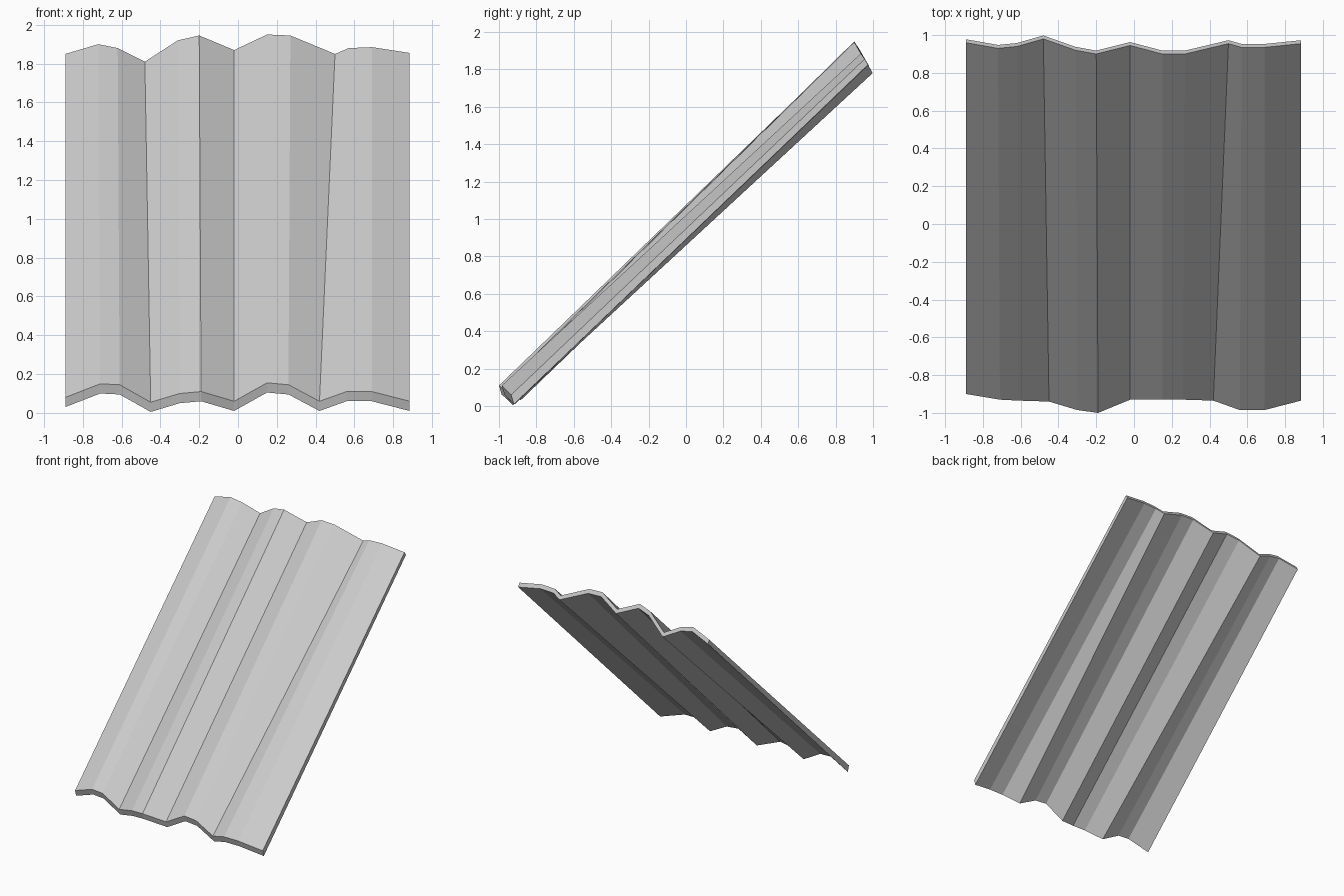
import bpy
import bmesh
from mathutils import Vector

default_cube = bpy.data.objects.get("Cube")
if default_cube:
    bpy.data.objects.remove(default_cube, do_unlink=True)


def make_material(name, colour):
    material = bpy.data.materials.new(name)
    material.use_nodes = True
    material.diffuse_color = colour
    shader = next(n for n in material.node_tree.nodes if n.type == "BSDF_PRINCIPLED")
    shader.inputs["Base Color"].default_value = colour
    return material


def make_folded_sheet(name, low_end, high_end, low_drop, high_drop, material):
    """Skin a solid sheet between two folded end profiles."""
    bm = bmesh.new()

    def add_row(profile, offset=(0, 0, 0)):
        return [bm.verts.new(Vector(point) + Vector(offset)) for point in profile]

    def bridge(row_a, row_b):
        for i in range(len(row_a) - 1):
            bm.faces.new((row_a[i], row_a[i + 1], row_b[i + 1], row_b[i]))

    # Upper skin, high end, underside and low end form one closed loop of strips
    rows = [
        add_row(low_end),
        add_row(high_end),
        add_row(high_end, high_drop),
        add_row(low_end, low_drop),
    ]
    for i, row in enumerate(rows):
        bridge(row, rows[(i + 1) % len(rows)])

    # Side edges
    for side in (0, -1):
        bm.faces.new([row[side] for row in rows])

    bmesh.ops.recalc_face_normals(bm, faces=bm.faces)
    mesh = bpy.data.meshes.new(name)
    bm.to_mesh(mesh)
    bm.free()
    mesh.materials.append(material)
    sheet = bpy.data.objects.new(name, mesh)
    bpy.context.scene.collection.objects.link(sheet)
    return sheet


# Fold lines at the low front end and the high back end
low_end = [
    (-.89, -.9, .08), (-.71, -.93, .15), (-.61, -.935, .145), (-.45, -.94, .055),
    (-.3, -.985, .1), (-.19, -1, .11), (-.02, -.93, .06), (.15, -.93, .155),
    (.26, -.93, .145), (.42, -.935, .06), (.56, -.985, .11), (.69, -.985, .11),
    (.885, -.935, .06),
]
high_end = [
    (-.89, .96, 1.85), (-.72, .93, 1.9), (-.62, .94, 1.88), (-.48, .98, 1.81),
    (-.31, .92, 1.92), (-.2, .9, 1.945), (-.02, .945, 1.87), (.15, .9, 1.95),
    (.27, .9, 1.945), (.5, .955, 1.85), (.57, .935, 1.88), (.69, .935, 1.885),
    (.885, .955, 1.855),
]

grey = make_material("light grey", (.6, .6, .6, 1))
make_folded_sheet("corrugated_sheet", low_end, high_end,
                  (0, .015, -.05), (0, .018, -.03), grey)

########################################

Work task:
Scan the material above. Return every line containing the string "True".

Output below:
    bpy.data.objects.remove(default_cube, do_unlink=True)
    material.use_nodes = True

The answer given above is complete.